Data excerpts
___

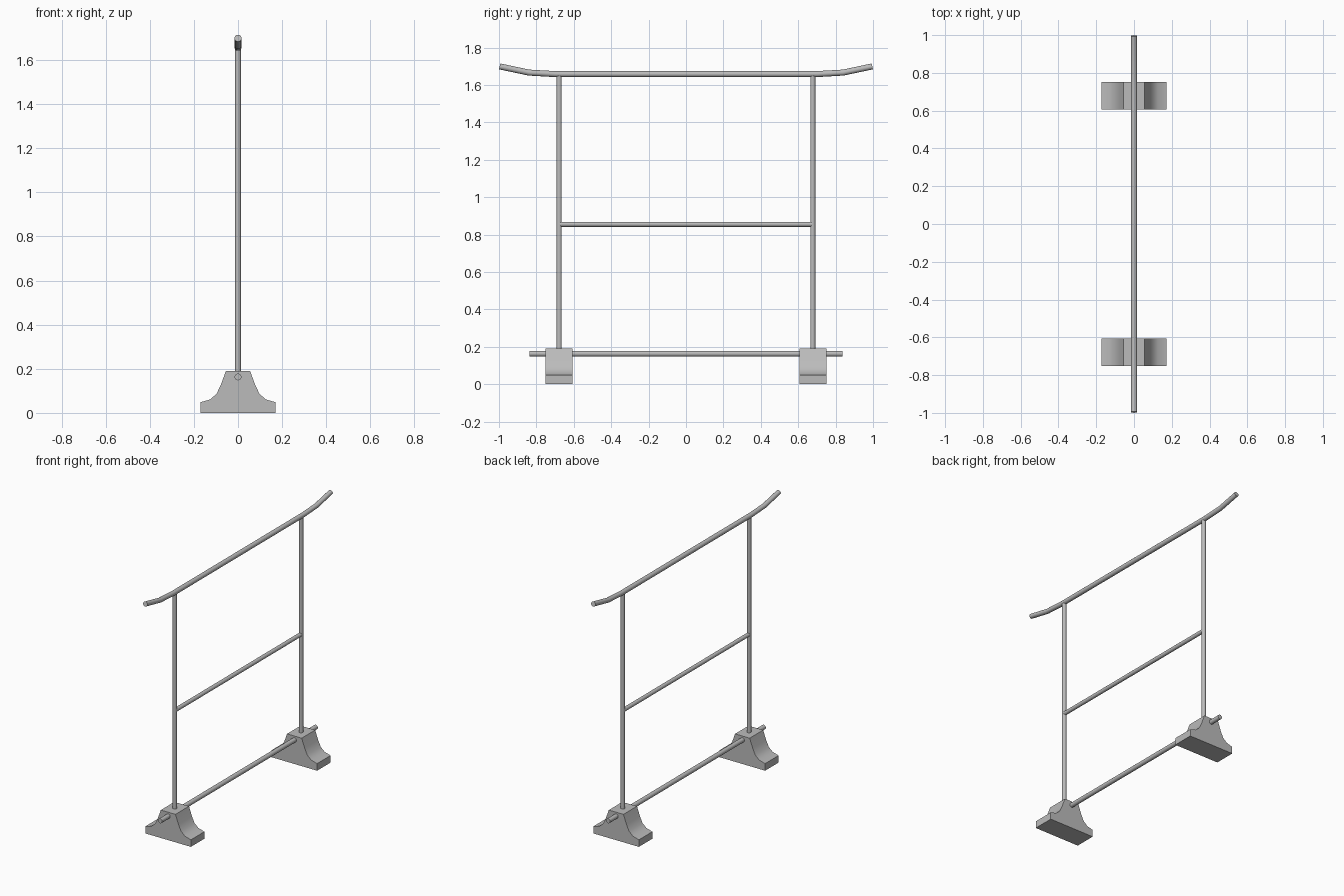
import bpy, bmesh
from math import radians
from mathutils import Vector

cube = bpy.data.objects.get("Cube")
if cube:
    bpy.data.objects.remove(cube, do_unlink=True)

steel = bpy.data.materials.new("grey_steel")
steel.use_nodes = True
GREY = (0.5, 0.5, 0.5, 1)
steel.diffuse_color = GREY
steel.node_tree.nodes["Principled BSDF"].inputs["Base Color"].default_value = GREY

SIDES = 20
POST_Y = 0.678


def finish(name, bm, angle):
    bmesh.ops.recalc_face_normals(bm, faces=bm.faces)
    mesh = bpy.data.meshes.new(name)
    bm.to_mesh(mesh)
    bm.free()
    mesh.materials.append(steel)
    obj = bpy.data.objects.new(name, mesh)
    bpy.context.collection.objects.link(obj)
    bpy.ops.object.select_all(action="DESELECT")
    obj.select_set(True)
    bpy.context.view_layer.objects.active = obj
    bpy.ops.object.shade_smooth_by_angle(angle=radians(angle))
    return obj


def tube(name, path, radius):
    """Capped round tube along (y, z) points, with mitred bends."""
    pts = [Vector((0, y, z)) for y, z in path]
    dirs = [(b - a).normalized() for a, b in zip(pts, pts[1:])]
    bm = bmesh.new()
    rings = []
    for i, p in enumerate(pts):
        before, after = dirs[max(i - 1, 0)], dirs[min(i, len(dirs) - 1)]
        axis = (before + after).normalized()
        matrix = axis.to_track_quat("Z", "X").to_matrix().to_4x4()
        matrix.translation = p
        rings.append(bmesh.ops.create_circle(
            bm, segments=SIDES, radius=radius, matrix=matrix)["verts"])
    for a, b in zip(rings, rings[1:]):
        for k in range(SIDES):
            n = (k + 1) % SIDES
            bm.faces.new((a[k], a[n], b[n], b[k]))
    bm.faces.new(rings[0])
    bm.faces.new(rings[-1])
    return finish(name, bm, 30)


def foot(name, y, depth=0.145):
    """Flared block: half profile mirrored in x, extruded along y."""
    half = [(0.171, 0), (0.171, 0.048), (0.126, 0.061),
            (0.097, 0.087), (0.078, 0.127), (0.055, 0.19)]
    outline = half + [(-x, z) for x, z in reversed(half)]
    bm = bmesh.new()
    face = bm.faces.new([bm.verts.new((x, y - depth / 2, z)) for x, z in outline])
    new = bmesh.ops.extrude_face_region(bm, geom=[face])["geom"]
    bmesh.ops.translate(bm, vec=(0, depth, 0),
                        verts=[v for v in new if isinstance(v, bmesh.types.BMVert)])
    return finish(name, bm, 35)


# Handrail with upturned ends
bend = [(0.7, 1.658), (0.84, 1.666), (0.996, 1.699)]
tube("top_rail", [(-y, z) for y, z in reversed(bend)] + bend, 0.016)

# Cross bars
tube("middle_rail", [(-POST_Y, 0.855), (POST_Y, 0.855)], 0.0135)
tube("bottom_rail", [(-0.836, 0.163), (0.836, 0.163)], 0.0155)

# Posts and feet at both ends
for label, side in (("front", -1), ("back", 1)):
    y = side * POST_Y
    tube(label + "_post", [(y, 0.15), (y, 1.655)], 0.0135)
    foot(label + "_foot", y)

___

As the answer, set down only the lines from the data above between the one holding "for i, p in" and the one holding "block: half profile", inclusive, exactly as they read.

    for i, p in enumerate(pts):
        before, after = dirs[max(i - 1, 0)], dirs[min(i, len(dirs) - 1)]
        axis = (before + after).normalized()
        matrix = axis.to_track_quat("Z", "X").to_matrix().to_4x4()
        matrix.translation = p
        rings.append(bmesh.ops.create_circle(
            bm, segments=SIDES, radius=radius, matrix=matrix)["verts"])
    for a, b in zip(rings, rings[1:]):
        for k in range(SIDES):
            n = (k + 1) % SIDES
            bm.faces.new((a[k], a[n], b[n], b[k]))
    bm.faces.new(rings[0])
    bm.faces.new(rings[-1])
    return finish(name, bm, 30)


def foot(name, y, depth=0.145):
    """Flared block: half profile mirrored in x, extruded along y."""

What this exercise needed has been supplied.